As more and more businesses and government entities opt for open source software such as Linux, it’s clear that the platforms have more to offer than meets the eye. Perhaps its definition can best be explained if we take a look at the benefits it offers.
As the name implies, open source software is open to all, meaning that its code can be accessed by anyone who wants to make changes in it. In other words, no single company owns it and any business can create their own software without facing copyright issues. It is easy to manage as well and can be outsourced to multiple vendors thus eliminating entry and exit barriers. Plus, you can always choose another vendor if the one you chose does not pan out.
Consumers can launch new software solutions in days rather than the years it used to take before. Software that is created using it can be tested prior to deployment and is quite beneficial when it comes to collaborations between two entities and experimentation.
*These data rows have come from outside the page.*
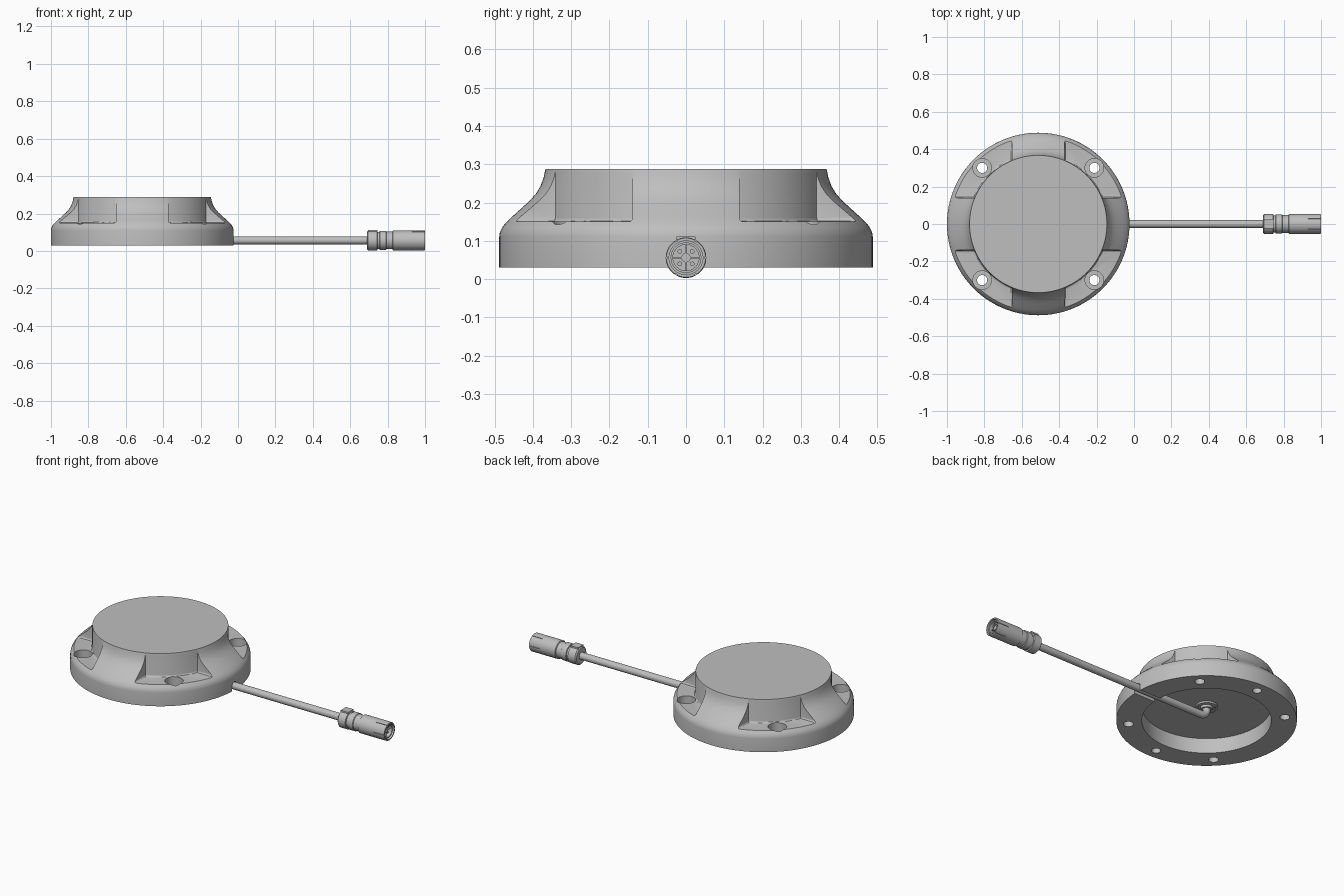
import bpy, bmesh, math
from mathutils import Matrix, Vector

cube = bpy.data.objects.get("Cube")
if cube:
    bpy.data.objects.remove(cube)

CX, AXIS_Z = -0.512, 0.056      # housing centre, cable height
metal = bpy.data.materials.new("light grey metal")
metal.use_nodes = True
grey = (0.52, 0.52, 0.52, 1)
metal.diffuse_color = grey
metal.node_tree.nodes["Principled BSDF"].inputs["Base Color"].default_value = grey
ALONG_X = Matrix.Rotation(math.pi / 2, 4, 'Y')


def finish(name, bm, matrix=Matrix()):
    bmesh.ops.remove_doubles(bm, verts=bm.verts, dist=1e-5)
    bmesh.ops.recalc_face_normals(bm, faces=bm.faces)
    bm.transform(matrix)
    mesh = bpy.data.meshes.new(name)
    bm.to_mesh(mesh)
    bm.free()
    mesh.materials.append(metal)
    ob = bpy.data.objects.new(name, mesh)
    bpy.context.collection.objects.link(ob)
    return ob


def lathe(name, profile, matrix=Matrix(), steps=64):
    bm = bmesh.new()
    verts = [bm.verts.new((r, 0, z)) for r, z in profile]
    edges = [bm.edges.new(pair) for pair in zip(verts, verts[1:])]
    bmesh.ops.spin(bm, geom=verts + edges, axis=(0, 0, 1), cent=(0, 0, 0),
                   angle=2 * math.pi, steps=steps, use_duplicate=False)
    return finish(name, bm, matrix)


def rod(name, r, z0, z1, matrix=Matrix(), steps=32):
    return lathe(name, [(0, z0), (r, z0), (r, z1), (0, z1)], matrix, steps)


def box(name, size, centre, matrix=Matrix()):
    bm = bmesh.new()
    bmesh.ops.create_cube(bm, size=1)
    bm.transform(Matrix.Translation(centre) @ Matrix.Diagonal((*size, 1)))
    return finish(name, bm, matrix)


def select(ob):
    bpy.ops.object.select_all(action='DESELECT')
    ob.select_set(True)
    bpy.context.view_layer.objects.active = ob


def cut(ob, cutter):
    cutter.hide_render = True
    mod = ob.modifiers.new("cut", 'BOOLEAN')
    mod.operation, mod.solver, mod.object = 'DIFFERENCE', 'EXACT', cutter
    select(ob)
    bpy.ops.object.modifier_apply(modifier=mod.name)
    bpy.data.objects.remove(cutter)


def smooth(ob, angle=30):
    select(ob)
    bpy.ops.object.shade_smooth_by_angle(angle=math.radians(angle))


def pocket(matrix):
    """Corner pocket: a square block with the central drum left standing."""
    wall, drum = 0.14, 0.369
    a = math.asin(wall / drum)
    arc = [a + (math.pi / 2 - 2 * a) * i / 16 for i in range(17)]
    outline = [(drum * math.cos(t), drum * math.sin(t)) for t in arc]
    outline += [(wall, 0.6), (0.6, 0.6), (0.6, wall)]
    bm = bmesh.new()
    face = bm.faces.new([bm.verts.new((x, y, 0.15)) for x, y in outline])
    ext = bmesh.ops.extrude_face_region(bm, geom=[face])["geom"]
    bmesh.ops.translate(bm, vec=(0, 0, 0.25),
                        verts=[v for v in ext if isinstance(v, bmesh.types.BMVert)])
    floor = [e for e in bm.edges if all(v.co.z < 0.16 for v in e.verts)]
    bmesh.ops.bevel(bm, geom=floor, offset=0.01, segments=3, affect='EDGES', profile=0.5)
    return finish("pocket_cutter", bm, matrix)


# Housing: turned shell with flared shoulder and an open cavity underneath
centre = Matrix.Translation((CX, 0, 0))
shoulder = [(0.488, 0.11), (0.486, 0.123), (0.479, 0.137), (0.468, 0.15),
            (0.452, 0.165), (0.43, 0.185), (0.408, 0.205), (0.392, 0.223),
            (0.38, 0.243), (0.372, 0.265), (0.367, 0.288)]
housing = lathe("housing", [(0, 0.12), (0.35, 0.12), (0.35, 0.03), (0.488, 0.03)]
                + shoulder + [(0, 0.288)], centre, 128)

# Four corner pockets with counterbored through holes
for i in range(4):
    turn = centre @ Matrix.Rotation(i * math.pi / 2, 4, 'Z')
    cut(housing, pocket(turn))
    at = turn @ Matrix.Translation((0.3, 0.3, 0))
    cut(housing, lathe("screw_cutter", [(0, 0), (0.027, 0), (0.027, 0.08), (0.05, 0.08),
                                        (0.05, 0.2), (0, 0.2)], at, 32))

# Blind holes under the rim, front and back
for y in (-0.424, 0.424):
    cut(housing, rod("blind_cutter", 0.025, 0, 0.09, centre @ Matrix.Translation((0, y, 0))))

# Cable channel through the rim
cut(housing, box("channel_cutter", (0.2, 0.046, 0.06), (CX + 0.42, 0, 0.027)))
cut(housing, rod("channel_top_cutter", 0.023, CX + 0.32, CX + 0.52,
                 Matrix.Translation((0, 0, AXIS_Z)) @ ALONG_X))
smooth(housing)

# Cable gland on the cavity ceiling
gland = lathe("cable_gland", [(0, 0.121), (0.06, 0.121), (0.06, 0.109), (0.048, 0.109),
                              (0.044, 0.113), (0.034, 0.113), (0.03, 0.1), (0, 0.1)], centre, 48)
smooth(gland)

# Cable: straight run with a bend up into the gland
curve = bpy.data.curves.new("cable", 'CURVE')
curve.dimensions = '3D'
curve.bevel_depth, curve.bevel_resolution, curve.use_fill_caps = 0.021, 6, True
bend = 0.04
path = [(CX, 0.12)]
for i in range(9):
    t = i / 8 * math.pi / 2
    path.append((CX + bend * (1 - math.cos(t)), AXIS_Z + bend * (1 - math.sin(t))))
path.append((0.71, AXIS_Z))
spline = curve.splines.new('POLY')
spline.points.add(len(path) - 1)
for p, (x, z) in zip(spline.points, path):
    p.co = (x, 0, z, 1)
cable = bpy.data.objects.new("cable", curve)
bpy.context.collection.objects.link(cable)
curve.materials.append(metal)
select(cable)
bpy.ops.object.convert(target='MESH')
smooth(bpy.context.object, 40)

# Connector: collar, groove, body and hollow nut
plug = Matrix.Translation((0, 0, AXIS_Z)) @ ALONG_X
connector = lathe("connector", [(0, 0.69), (0.046, 0.69), (0.053, 0.696), (0.053, 0.744),
                                (0.046, 0.746), (0.046, 0.756), (0.051, 0.758),
                                (0.051, 0.79), (0.047, 0.793), (0.047, 0.825),
                                (0.053, 0.828), (0.053, 0.997), (0.051, 1.0),
                                (0.044, 1.0), (0.044, 0.96), (0, 0.96)], plug)
# Grip slots in the nut
for i in range(6):
    spin = plug @ Matrix.Rotation(math.radians(30 + 60 * i), 4, 'Z')
    cut(connector, box("slot_cutter", (0.008, 0.006, 0.08), (0.053, 0, 0.97), spin))
smooth(connector)

# Flat key on top of the collar
box("collar_key", (0.05, 0.05, 0.012), (0.72, 0, AXIS_Z + 0.05))

# Socket insert: ring, cross ribs and contacts
ring = lathe("socket_ring", [(0.034, 0.955), (0.04, 0.955), (0.04, 0.992),
                             (0.034, 0.992), (0.034, 0.955)], plug, 48)
smooth(ring)
for i in range(2):
    box("socket_rib", (0.07, 0.004, 0.02), (0, 0, 0.968),
        plug @ Matrix.Rotation(i * math.pi / 2, 4, 'Z'))
smooth(rod("centre_contact", 0.012, 0.955, 0.98, plug, 24))
for i in range(4):
    a = math.radians(45 + 90 * i)
    at = plug @ Matrix.Translation((0.023 * math.cos(a), 0.023 * math.sin(a), 0))
    smooth(rod("contact", 0.006, 0.955, 0.978, at, 16))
Additionally, developers can anticipate the needs of existing and potential users with the results they receive from the number of tests that they will be able to do.